Taken on face value, though, it was not a total shock that a more modestly ranked château should make such a good wine in a great vintage – its vines lay next door to Mouton-Rothschild, in Pauillac, after all, where it enjoyed the same weather as everyone else. It’s in the ‘off’ vintages that the quality rises to the top and the greater resources of the Lafites and Latours of this world come to the fore. So, although the wines were indeed re-tasted, no re-scoring was permitted, and the original results were duly published (though not before one enterprising member of the panel bought ten cases of the wine, foretelling the inevitable price rise) and Pédesclaux enjoyed its 15 minutes of fame.

After that, things went quiet, and, to be honest, I didn’t give Pédesclaux much thought. I did notice, though, that the following year, the estate had been purchased by Franco-Swiss real-estate magnate Jacky Lorenzetti, better known to many as the owner of Paris-based rugby team Racing 92. And then, every so often, it would crop up in the news, largely through the standard investments that are made by billionaire new owners: a new, gravity-fed winery was unveiled; its cellar was upgraded to allow for plot-by-plot vinification; the château itself was transformed via an eye-catching glass façade to complement the original 18th-century architecture (a nod to greater transparency, apparently); the label was redesigned; and the vineyard team began a gradual conversion to organic viticulture.

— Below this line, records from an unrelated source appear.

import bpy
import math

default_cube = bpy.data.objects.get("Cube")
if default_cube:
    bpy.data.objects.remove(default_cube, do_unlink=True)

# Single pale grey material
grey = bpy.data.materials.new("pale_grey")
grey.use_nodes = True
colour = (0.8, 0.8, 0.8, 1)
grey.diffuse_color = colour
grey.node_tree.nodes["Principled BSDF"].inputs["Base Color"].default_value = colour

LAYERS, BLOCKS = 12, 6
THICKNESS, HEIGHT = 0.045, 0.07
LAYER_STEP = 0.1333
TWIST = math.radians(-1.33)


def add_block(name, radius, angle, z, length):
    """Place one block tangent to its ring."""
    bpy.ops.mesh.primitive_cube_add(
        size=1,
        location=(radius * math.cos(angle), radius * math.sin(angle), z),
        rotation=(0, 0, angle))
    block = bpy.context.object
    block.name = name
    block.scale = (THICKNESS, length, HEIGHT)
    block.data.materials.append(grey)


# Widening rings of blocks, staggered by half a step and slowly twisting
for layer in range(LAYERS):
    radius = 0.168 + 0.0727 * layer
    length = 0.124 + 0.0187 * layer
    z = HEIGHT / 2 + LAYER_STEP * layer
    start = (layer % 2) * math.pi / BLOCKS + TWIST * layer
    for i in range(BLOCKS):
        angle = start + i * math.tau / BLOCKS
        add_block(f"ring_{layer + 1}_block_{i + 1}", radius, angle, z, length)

Lorenzetti also continued his spending spree elsewhere and Pédesclaux was joined in his Bordeaux portfolio by third-growth Château D’Issan (of which he bought 50 per cent, in 2013) and, in 2021, fourth-growth Lafon-Rochet. All of this added more sheen to Pédesclaux’s status (though it still remained firmly in the background compared to its more vaunted sibling properties) and, earlier this year, a decade and a half on from Lorenzetti’s purchase, I felt it was time to re-try the wines.

When I sat down to do so, I learned more about Pédesclaux’s transformation over the last 15 years. What I hadn’t realised was that, as well as upgrading the winemaking facilities and purchasing other châteaux, Lorenzetti had also been busy buying up land. Almost immediately after the 2009 acquisitions, six of the property’s 26 hectares of vines were deemed sub-standard, so were pulled up and replanted.

A year later, Lorenzetti bought the mid-ranked but well-situated Château Haut-Milon, which lay on a plateau behind Châteaux Lafite and Mouton-Rothschild. But instead of adding this estate to his growing stable of properties, he simply folded its 15 hectares of vines into the holdings of Pédesclaux.

Three years later, he did the same with the five-hectare Château Béhèré – another well-sited estate adjacent to the well-regarded Château Pontet-Canet. Since both estates, like Pédesclaux, lay within the confines of the Pauillac appellation, it was perfectly permissible for them to be subsumed into the larger property’s holdings and classed-growth status.

It is one of the many anomalies of Bordeaux that the 1855 classification, which rated wines on the basis of their holdings 170 years ago and has been set in stone ever since, can be circumvented by classed growths simply purchasing new, unclassified vineyards, often miles away from the château and those original holdings, and have them immediately become grand cru classé, no questions asked.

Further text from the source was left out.